Think hybrids and you'll likely think of inner-city types wearing hemp-based clothing, sipping lattes in fashionably run down cafes and talking about how little fuel their Toyota Priuses drink. With its FT-HS concept car, Toyota wants to change that.
Under this two-door coupe's intriguingly styled skin -- think of it as a Blade Runner take on the dearly departed Supra -- lies a hybrid drivetrain featuring a 3.5-litre V6 engine. In fact it's probably not too dissimilar to the system found in the Lexus GS450h, except in the case of FT-HS there's a claimed 300kW on tap. That's enough, Toyota says, to propel the FT-HS from 0 to 96km/h in about four seconds.
From the 48-215 to this ...
It's been 60 years since the first Holden 48-215 rolled down the production line and brought personal transportation to the Australian masses. To celebrate this and, let's not forget, to put a dampener on Ford's FG Falcon coming out party, Holden whipped the covers off the Coupe 60, a coupe concept car derived from the Commodore sedan.
Is it a Monaro though?
Well that depends on whether the bean counters and product planning wonks in the US of A can be convinced by Holden, and others, that there's a market for this car in the land of excruciatingly long-winded presidential candidate nomination processes.
Why? Well, despite the Monaro's cult status in Australia, it sells in small numbers which almost demand a export program to America to justify the development and tooling costs.
Who are you calling sassy?
The smaller, lighter and much cuter second-gen Mazda 2 has been going gangbusters. So it makes sense to gussy up a rally version, replete with advertising and quad racing lights, right? Right?
Land Rover LRX
If you're tempted by a Land Rover but find it has a bit too much pipe-and-slippers, English countryside, "would you like an scone with tea?" cachet, then the LRX could be for you.
Effectively a slammed, 3-door version of the Freelander 2, the LRX, should it ever roll down a production line, could revive the whole 3-door 4WD concept.
Take a Lancer, jack it up, fit a hatch body on it -- it's sort of a cross between the Suzuki SX4 and Volvo C30 -- and, voila, you have the Concept-cX. No word yet on whether this sub-RAV4 sized hatch-cum-4WD will be making it to a driveway near you.

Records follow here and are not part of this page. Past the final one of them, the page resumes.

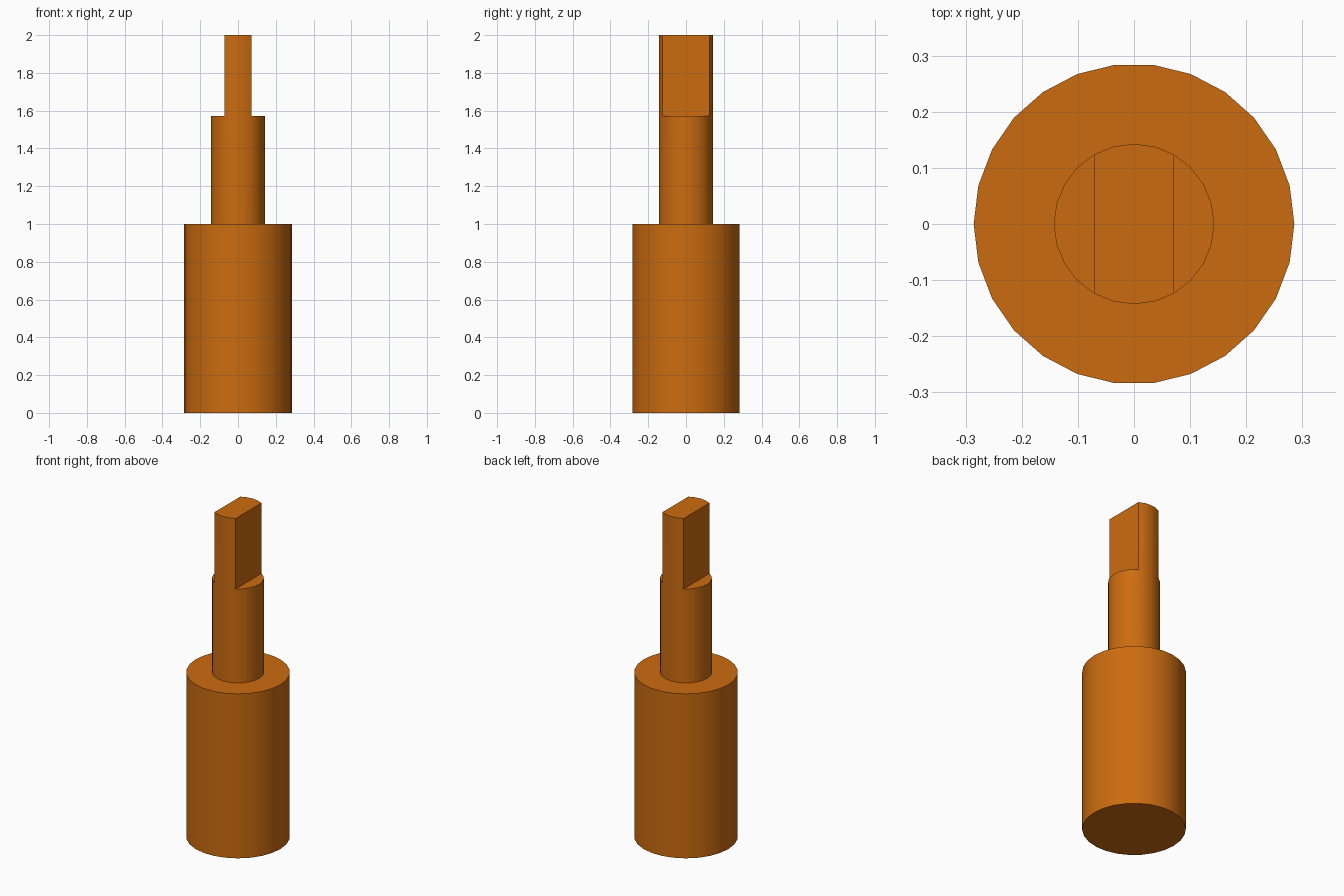
import bpy, bmesh
from math import cos, sin, tau, radians

cube = bpy.data.objects.get("Cube")
if cube:
    bpy.data.objects.remove(cube)

UNIT = 1 / 7  # shaft radius, the module of every dimension

orange = bpy.data.materials.new("orange")
orange.use_nodes = True
colour = (0.6, 0.15, 0.005, 1)
orange.diffuse_color = colour
orange.node_tree.nodes["Principled BSDF"].inputs["Base Color"].default_value = colour


def extrude_up(bm, face, height):
    """Raise a face and return the new top face."""
    new = bmesh.ops.extrude_face_region(bm, geom=[face])["geom"]
    bm.faces.remove(face)
    verts = [g for g in new if isinstance(g, bmesh.types.BMVert)]
    bmesh.ops.translate(bm, verts=verts, vec=(0, 0, height))
    return next(g for g in new if isinstance(g, bmesh.types.BMFace))


def disc(bm, radius, sides, z):
    """Flat polygon with its first corner on +x."""
    angles = [tau * i / sides for i in range(sides)]
    return bm.faces.new([bm.verts.new((radius * cos(a), radius * sin(a), z)) for a in angles])


def finish(bm, name):
    bmesh.ops.recalc_face_normals(bm, faces=bm.faces)
    mesh = bpy.data.meshes.new(name)
    bm.to_mesh(mesh)
    bm.free()
    mesh.materials.append(orange)
    obj = bpy.data.objects.new(name, mesh)
    bpy.context.collection.objects.link(obj)
    bpy.ops.object.select_all(action="DESELECT")
    obj.select_set(True)
    bpy.context.view_layer.objects.active = obj
    bpy.ops.object.shade_smooth_by_angle(angle=radians(30))


# Wide cylindrical body
bm = bmesh.new()
bottom = disc(bm, 2 * UNIT, 26, 0)
lid = bottom.copy(verts=True)
extrude_up(bm, lid, 7 * UNIT)
bmesh.ops.remove_doubles(bm, verts=bm.verts, dist=1e-5)
finish(bm, "body")

# Round shaft whose upper end narrows to a tang with two flats
bm = bmesh.new()
cap = extrude_up(bm, disc(bm, UNIT, 24, 7 * UNIT), 4 * UNIT)
for side in (-1, 1):
    ends = [v for v in cap.verts if abs(v.co.x - side * UNIT / 2) < 1e-4]
    bmesh.utils.face_split(cap, *ends)
    cap = next(f for f in bm.faces
               if abs(f.normal.z) > 0.9 and abs(f.calc_center_median().x) < UNIT / 2
               and f.calc_center_median().z > 10 * UNIT) if side > 0 else max(
        (f for f in bm.faces if all(v.co.z > 10 * UNIT for v in f.verts)),
        key=lambda f: f.calc_area())
bm.normal_update()
caps = [f for f in bm.faces if all(v.co.z > 10 * UNIT for v in f.verts)]
middle = max(caps, key=lambda f: f.calc_area())
extrude_up(bm, middle, 3 * UNIT)
finish(bm, "shaft")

The Hakaze is the latest in the "nagare" (Japanese for "flow" and "the embodiment of movement") design studies being trotted out by Mazda at various motor shows. This one's meant to be a cross between a roadster and a 4WD, and to that end the roof panels are removable.

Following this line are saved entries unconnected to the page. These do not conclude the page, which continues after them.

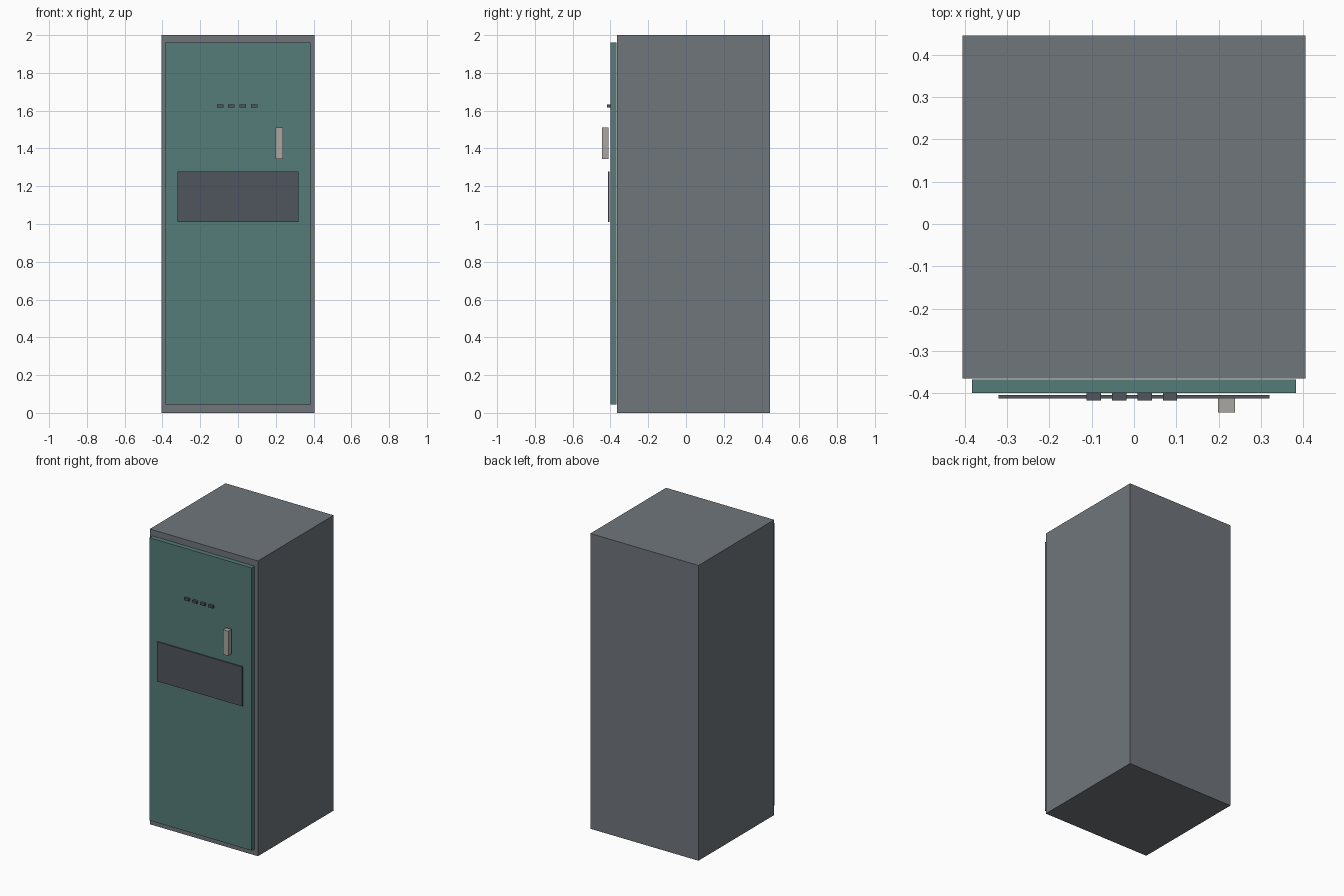
import bpy
import bmesh
from mathutils import Vector

if "Cube" in bpy.data.objects:
    bpy.data.objects.remove(bpy.data.objects["Cube"])


def material(name, rgb):
    mat = bpy.data.materials.new(name)
    mat.diffuse_color = (*rgb, 1.0)
    mat.use_nodes = True
    mat.node_tree.nodes["Principled BSDF"].inputs["Base Color"].default_value = mat.diffuse_color
    return mat


def box(name, x, y, z, mat):
    """Flat-sided box spanning the given (min, max) ranges."""
    lo, hi = Vector((x[0], y[0], z[0])), Vector((x[1], y[1], z[1]))
    bm = bmesh.new()
    bmesh.ops.create_cube(bm, size=1.0)
    bmesh.ops.scale(bm, vec=hi - lo, verts=bm.verts)
    mesh = bpy.data.meshes.new(name)
    bm.to_mesh(mesh)
    bm.free()
    mesh.materials.append(mat)
    obj = bpy.data.objects.new(name, mesh)
    obj.location = (lo + hi) / 2
    bpy.context.collection.objects.link(obj)
    return obj


steel = material("cabinet_grey", (0.16, 0.18, 0.20))
teal = material("door_teal", (0.09, 0.20, 0.19))
dark = material("dark_grey", (0.08, 0.09, 0.11))
metal = material("handle_metal", (0.40, 0.39, 0.36))

# Cabinet body
box("cabinet", (-0.405, 0.405), (-0.365, 0.445), (0, 2), steel)

# Door standing just proud of the cabinet front
box("door", (-0.383, 0.383), (-0.40, -0.368), (0.045, 1.96), teal)

# Wide dark panel and upright handle on the door
box("front_panel", (-0.32, 0.32), (-0.412, -0.404), (1.01, 1.277), dark)
box("handle", (0.199, 0.239), (-0.445, -0.411), (1.343, 1.51), metal)

# Row of indicator buttons
for i in range(4):
    cx = -0.095 + 0.06 * i
    box(f"button_{i + 1}", (cx - 0.017, cx + 0.017), (-0.417, -0.40),
        (1.616, 1.632), dark)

Feel like kite surfing?
Describing car design, especially concept car design, in words often requires a descent into the world of indecipherable designer speak, which is laden with technical jargon and weird allusions. According to Mazda, the Hakaze means leaf wind in Japanese and "was designed especially for the new crossover sport of kite-surfing that combines surfing and paragliding."
Umm, yeah. We do like the slashes in the doors, the extreme angle of the windscreen and the way the body catches the exhibition centre's lights. It's about the size of a Mazda 3 hatch but wider and taller. A few of the design cues may trickle down into production Mazdas, just don't expect to see anything like the Hakaze on the roads though.

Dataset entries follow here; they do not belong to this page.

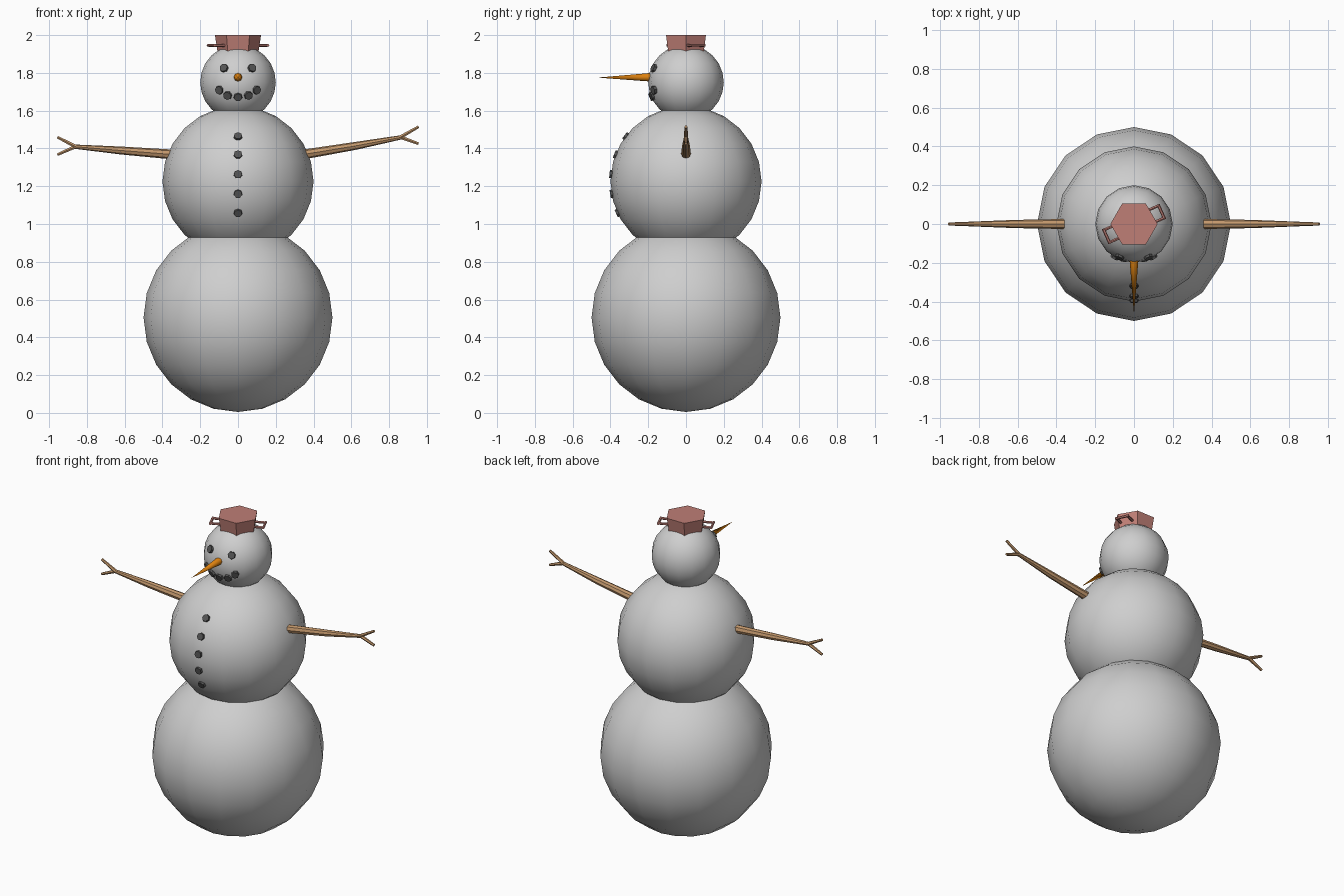
import bpy, math
from mathutils import Vector

if "Cube" in bpy.data.objects:
    bpy.data.objects.remove(bpy.data.objects["Cube"])


def material(name, r, g, b):
    m = bpy.data.materials.new(name)
    m.diffuse_color = (r, g, b, 1)
    m.use_nodes = True
    m.node_tree.nodes["Principled BSDF"].inputs["Base Color"].default_value = m.diffuse_color
    return m


SNOW = material("snow", 0.62, 0.62, 0.62)
COAL = material("coal", 0.09, 0.09, 0.09)
WOOD = material("wood", 0.54, 0.31, 0.15)
CARROT = material("carrot_orange", 0.72, 0.22, 0.005)
HAT = material("hat_red", 0.52, 0.21, 0.18)


def finish(name, mat, angle=None):
    ob = bpy.context.object
    ob.name = name
    ob.data.materials.append(mat)
    if angle:
        bpy.ops.object.shade_smooth_by_angle(angle=math.radians(angle))
    return ob


def ball(name, z, r):
    bpy.ops.mesh.primitive_uv_sphere_add(segments=16, ring_count=12, radius=r,
                                         location=(0, 0, z))
    return finish(name, SNOW, 60)


def rod(name, a, b, r1, r2, mat, sides=8, angle=None, spin=0):
    """Tapered rod from point a to point b."""
    a, b = Vector(a), Vector(b)
    d = b - a
    bpy.ops.mesh.primitive_cone_add(vertices=sides, radius1=r1, radius2=r2,
                                    depth=d.length, location=(a + b) / 2)
    ob = bpy.context.object
    ob.rotation_mode = 'QUATERNION'
    ob.rotation_quaternion = Vector((0, 0, 1)).rotation_difference(d)
    if spin:
        ob.rotation_mode = 'XYZ'
        ob.rotation_euler = (0, 0, spin)
    return finish(name, mat, angle)


def lump(name, x, z, centre_z, radius):
    """Coal piece sitting on the front of a snowball, facing outward."""
    dz = z - centre_z
    n = Vector((x, -math.sqrt(radius ** 2 - x * x - dz * dz), dz)).normalized()
    c = Vector((0, 0, centre_z))
    rod(name, c + n * (radius - 0.025), c + n * (radius + 0.014), 0.026, 0.022, COAL, 7)


# Snowballs
ball("lower_body", 0.505, 0.5)
ball("middle_body", 1.225, 0.4)
ball("head", 1.75, 0.2)

# Face
for s in (-1, 1):
    lump("eye", s * 0.072, 1.823, 1.75, 0.195)
for i, (x, z) in enumerate([(-0.096, 1.71), (-0.054, 1.682), (0, 1.674),
                            (0.054, 1.682), (0.096, 1.71)]):
    lump(f"mouth_{i}", x, z, 1.75, 0.195)
rod("nose", (0, -0.17, 1.777), (0, -0.468, 1.775), 0.024, 0, CARROT, 8, 60)

# Buttons
for i, z in enumerate((1.46, 1.365, 1.263, 1.16, 1.06)):
    lump(f"button_{i}", 0, z, 1.225, 0.393)

# Arms with forked twigs
for side, s, hand_z, tips in (("right", 1, 1.46, (1.515, 1.425)),
                              ("left", -1, 1.41, (1.46, 1.367))):
    hand = (s * 0.87, 0, hand_z)
    elbow = (s * 0.62, 0, 1.37 + (hand_z - 1.37) * 0.48)
    rod(side + "_upper_arm", (s * 0.345, 0, 1.368), elbow, 0.026, 0.021, WOOD, 8, 40)
    rod(side + "_forearm", elbow, hand, 0.021, 0.011, WOOD, 8, 40)
    for t in tips:
        rod(side + "_twig", (s * 0.86, 0, hand_z), (s * 0.956, 0, t), 0.011, 0.008, WOOD, 6)

# Bucket hat, wider at the top
rod("hat", (0, 0, 1.895), (0, 0, 2.0), 0.106, 0.122, HAT, 6, spin=math.radians(30))

# Hat handles, one on each side
for side, turn in (("right", 24), ("left", 204)):
    u = Vector((math.cos(math.radians(turn)), math.sin(math.radians(turn)), 0))
    v = Vector((-u.y, u.x, 0)) * 0.035
    z = Vector((0, 0, 1.946))
    p, q = z + u * 0.155 + v, z + u * 0.155 - v
    rod(side + "_handle_bar", p + v * 0.2, q - v * 0.2, 0.008, 0.008, HAT, 6)
    for end, off in ((p, v), (q, -v)):
        rod(side + "_handle_prong", z + u * 0.09 + off, end, 0.008, 0.008, HAT, 6)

When is a coupe not really a coupe?
When it's the Audi Cross Coupe. Yes, it's got a folding fabric roof but calling a jacked up 4WD -- even a good looking one -- a coupe is a bit of stretch. Think of the Golf-sized Cross Coupe as a portent of the forthcoming Q5 4WD, though, and things begin to make a bit more sense.
Just days after showing the concept car to Melbourne show goers, Renault took the wraps off the production version of its Koleos small 4WD in Geneva. And, except for the smaller wheels, less extravagant headlights, less fulsome wheelarches and deleted bodykit, they look little different.
A multinational project, the Koleos concept is based on Nissan's Dualis and X-Trail 4WDs, and was engineered in collaboration with Renault's majority-owned Samsung Motors subsidiary in Korea.